*What the task asks*:
Please find every line in the records below that contains the word "high", and copy it.

*Entries supplied*:
────────────────────────────────────────

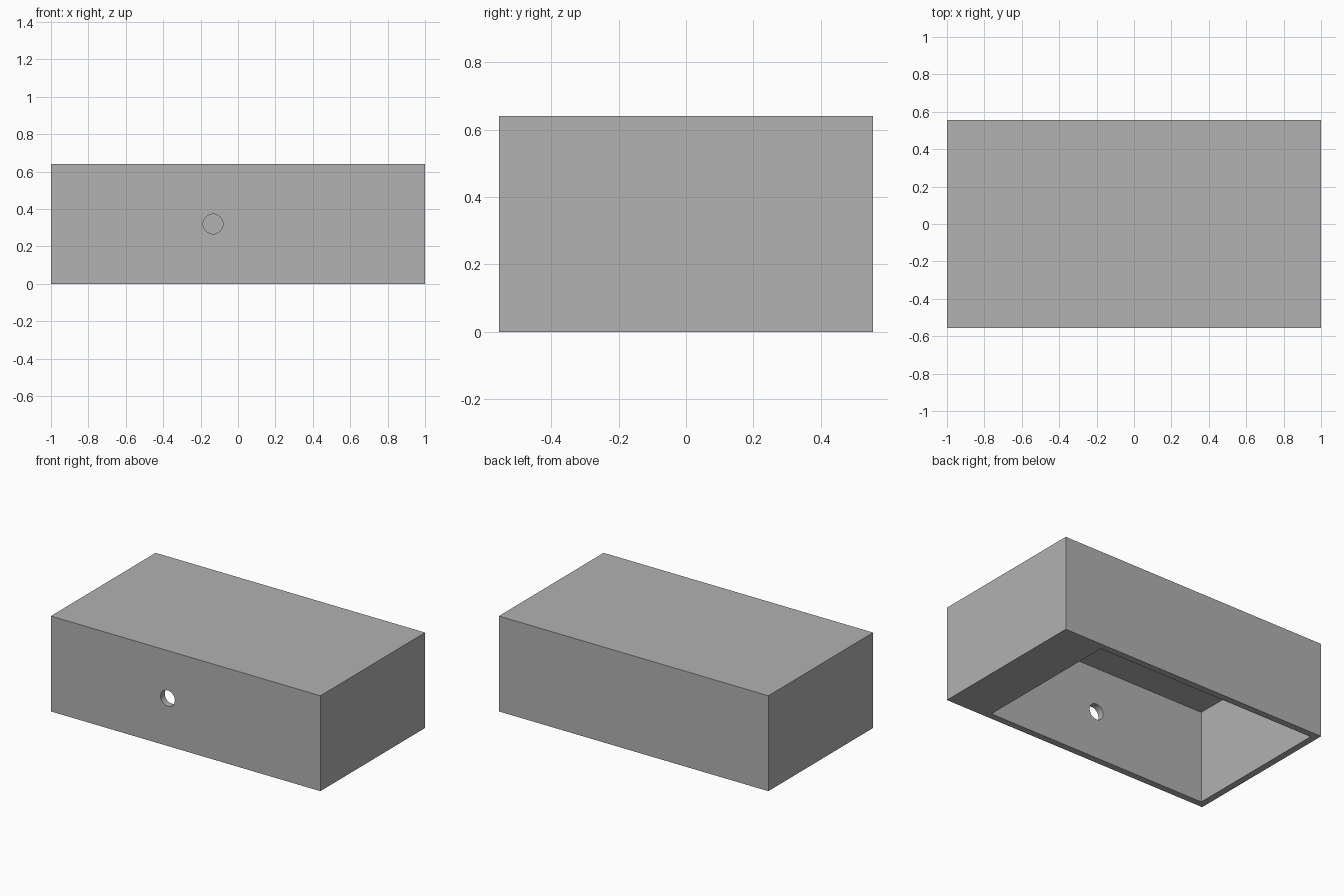
import bpy
import math

cube = bpy.data.objects.get("Cube")
if cube:
    bpy.data.objects.remove(cube, do_unlink=True)

HALF_X, HALF_Y, HEIGHT = 1.0, 0.555, 0.64
WALL, ROOF = 0.045, 0.02
CAVITY_RIGHT = 0.688          # the wall on the +x side is much thicker
HOLE_RADIUS = 0.053

grey = bpy.data.materials.new("plain grey")
grey.use_nodes = True
colour = (0.445, 0.445, 0.445, 1)
grey.diffuse_color = colour
grey.node_tree.nodes["Principled BSDF"].inputs["Base Color"].default_value = colour


def box(name, low, high):
    """Box between two opposite corners."""
    centre = [(a + b) / 2 for a, b in zip(low, high)]
    bpy.ops.mesh.primitive_cube_add(size=1, location=centre)
    obj = bpy.context.object
    obj.name = name
    obj.scale = [b - a for a, b in zip(low, high)]
    bpy.ops.object.transform_apply(location=True, rotation=True, scale=True)
    obj.data.materials.append(grey)
    return obj


def cut(target, cutter):
    """Subtract the cutter from the target, then discard it."""
    cutter.hide_render = True
    mod = target.modifiers.new("cut", "BOOLEAN")
    mod.operation = "DIFFERENCE"
    mod.solver = "EXACT"
    mod.object = cutter
    bpy.ops.object.select_all(action="DESELECT")
    target.select_set(True)
    bpy.context.view_layer.objects.active = target
    bpy.ops.object.modifier_apply(modifier=mod.name)
    bpy.data.objects.remove(cutter, do_unlink=True)


# Outer shell
housing = box("housing", (-HALF_X, -HALF_Y, 0), (HALF_X, HALF_Y, HEIGHT))

# Cavity open at the bottom
cavity_left = -HALF_X + WALL
cut(housing, box("cavity_cutter",
                 (cavity_left, -HALF_Y + WALL, -0.1),
                 (CAVITY_RIGHT, HALF_Y - WALL, HEIGHT - ROOF)))

# Round hole through the front wall, centred on the cavity
bpy.ops.mesh.primitive_cylinder_add(
    vertices=64, radius=HOLE_RADIUS, depth=4 * WALL,
    location=((cavity_left + CAVITY_RIGHT) / 2, -HALF_Y + WALL / 2, HEIGHT / 2),
    rotation=(math.pi / 2, 0, 0))
hole = bpy.context.object
hole.name = "hole_cutter"
hole.data.materials.append(grey)
cut(housing, hole)

bpy.ops.object.shade_smooth_by_angle(angle=math.radians(30))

────────────────────────────────────────

*Completed task*:
def box(name, low, high):
    centre = [(a + b) / 2 for a, b in zip(low, high)]
    obj.scale = [b - a for a, b in zip(low, high)]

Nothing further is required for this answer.